DIRECTIONS FOR THIS TASK:
From the line containing "shoulder(lower[-1], barrel[0])" down to the last line of the records below, restate each line word for word and leave out the rest.

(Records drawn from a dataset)
%%

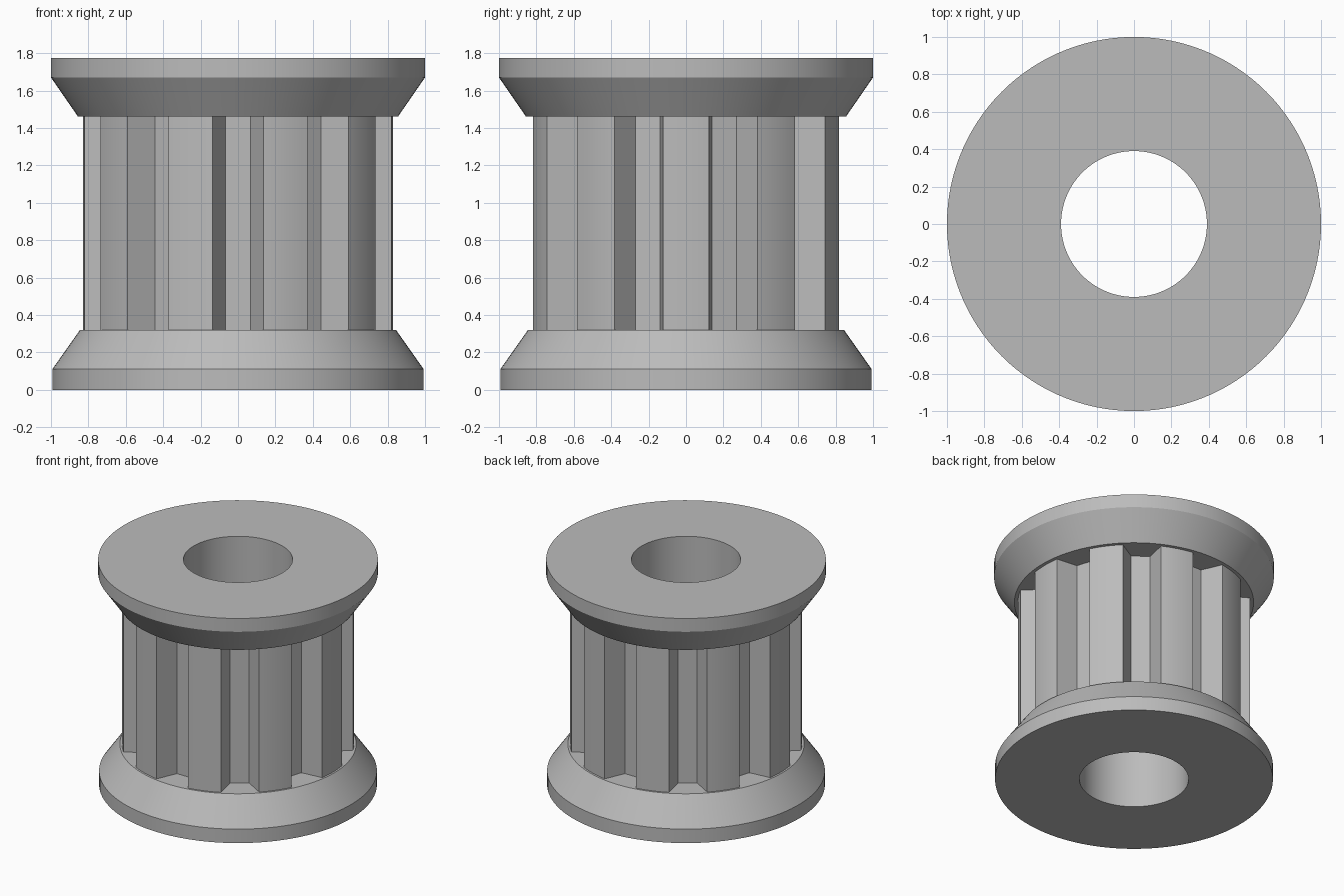
import bpy, bmesh
from math import sin, cos, pi, radians, hypot, atan2

cube = bpy.data.objects.get("Cube")
if cube:
    bpy.data.objects.remove(cube, do_unlink=True)

SEGMENTS = 120
TEETH = 10
BORE = 0.39
TOOTH_R = 0.83
TOOTH_HALF = radians(8.5)
FLOOR_R, FLOOR_HALF = 0.663, 0.068
ARC_STEPS = 8

metal = bpy.data.materials.new("grey metal")
metal.use_nodes = True
grey = (0.5, 0.5, 0.5, 1)
metal.diffuse_color = grey
metal.node_tree.nodes["Principled BSDF"].inputs["Base Color"].default_value = grey

bm = bmesh.new()


def loop(points, z):
    """Closed ring of vertices from (radius, angle) pairs."""
    return [bm.verts.new((r * cos(a), r * sin(a), z)) for r, a in points]


def circle(r, z):
    return loop([(r, 2 * pi * i / SEGMENTS) for i in range(SEGMENTS)], z)


def skin(a, b):
    """Quads between two rings of equal count."""
    n = len(a)
    for i in range(n):
        j = (i + 1) % n
        bm.faces.new((a[i], a[j], b[j], b[i]))


def shoulder(outer, inner):
    """Flat face between a flange rim and the toothed outline."""
    edges = []
    for ring in (outer, inner):
        for i, v in enumerate(ring):
            w = ring[(i + 1) % len(ring)]
            edges.append(bm.edges.get((v, w)) or bm.edges.new((v, w)))
    bmesh.ops.triangle_fill(bm, edges=edges, use_beauty=True)


# Toothed outline: curved crown, then a flat-bottomed groove
outline = []
pitch = 2 * pi / TEETH
floor_r, floor_a = hypot(FLOOR_R, FLOOR_HALF), atan2(FLOOR_HALF, FLOOR_R)
for t in range(TEETH):
    mid = t * pitch
    for s in range(ARC_STEPS + 1):
        outline.append((TOOTH_R, mid + TOOTH_HALF * (2 * s / ARC_STEPS - 1)))
    groove = mid + pitch / 2
    outline += [(floor_r, groove - floor_a), (floor_r, groove + floor_a)]

# Flanges, each from the bore edge out to its shoulder
lower = [circle(r, z) for r, z in ((BORE, 0), (0.993, 0), (0.993, 0.11), (0.845, 0.32))]
upper = [circle(r, z) for r, z in ((BORE, 1.775), (1, 1.775), (1, 1.67), (0.855, 1.46))]
for rings in (lower, upper):
    for a, b in zip(rings, rings[1:]):
        skin(a, b)

# Toothed barrel, shoulders and bore
barrel = [loop(outline, z) for z in (0.32, 1.46)]
skin(*barrel)
shoulder(lower[-1], barrel[0])
shoulder(upper[-1], barrel[1])
skin(lower[0], upper[0])
bmesh.ops.recalc_face_normals(bm, faces=bm.faces)

mesh = bpy.data.meshes.new("toothed_pulley")
bm.to_mesh(mesh)
bm.free()
mesh.materials.append(metal)
pulley = bpy.data.objects.new("toothed_pulley", mesh)
bpy.context.collection.objects.link(pulley)
bpy.context.view_layer.objects.active = pulley
pulley.select_set(True)
bpy.ops.object.shade_smooth_by_angle(angle=radians(20))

%%

RESPONSE:
shoulder(lower[-1], barrel[0])
shoulder(upper[-1], barrel[1])
skin(lower[0], upper[0])
bmesh.ops.recalc_face_normals(bm, faces=bm.faces)

mesh = bpy.data.meshes.new("toothed_pulley")
bm.to_mesh(mesh)
bm.free()
mesh.materials.append(metal)
pulley = bpy.data.objects.new("toothed_pulley", mesh)
bpy.context.collection.objects.link(pulley)
bpy.context.view_layer.objects.active = pulley
pulley.select_set(True)
bpy.ops.object.shade_smooth_by_angle(angle=radians(20))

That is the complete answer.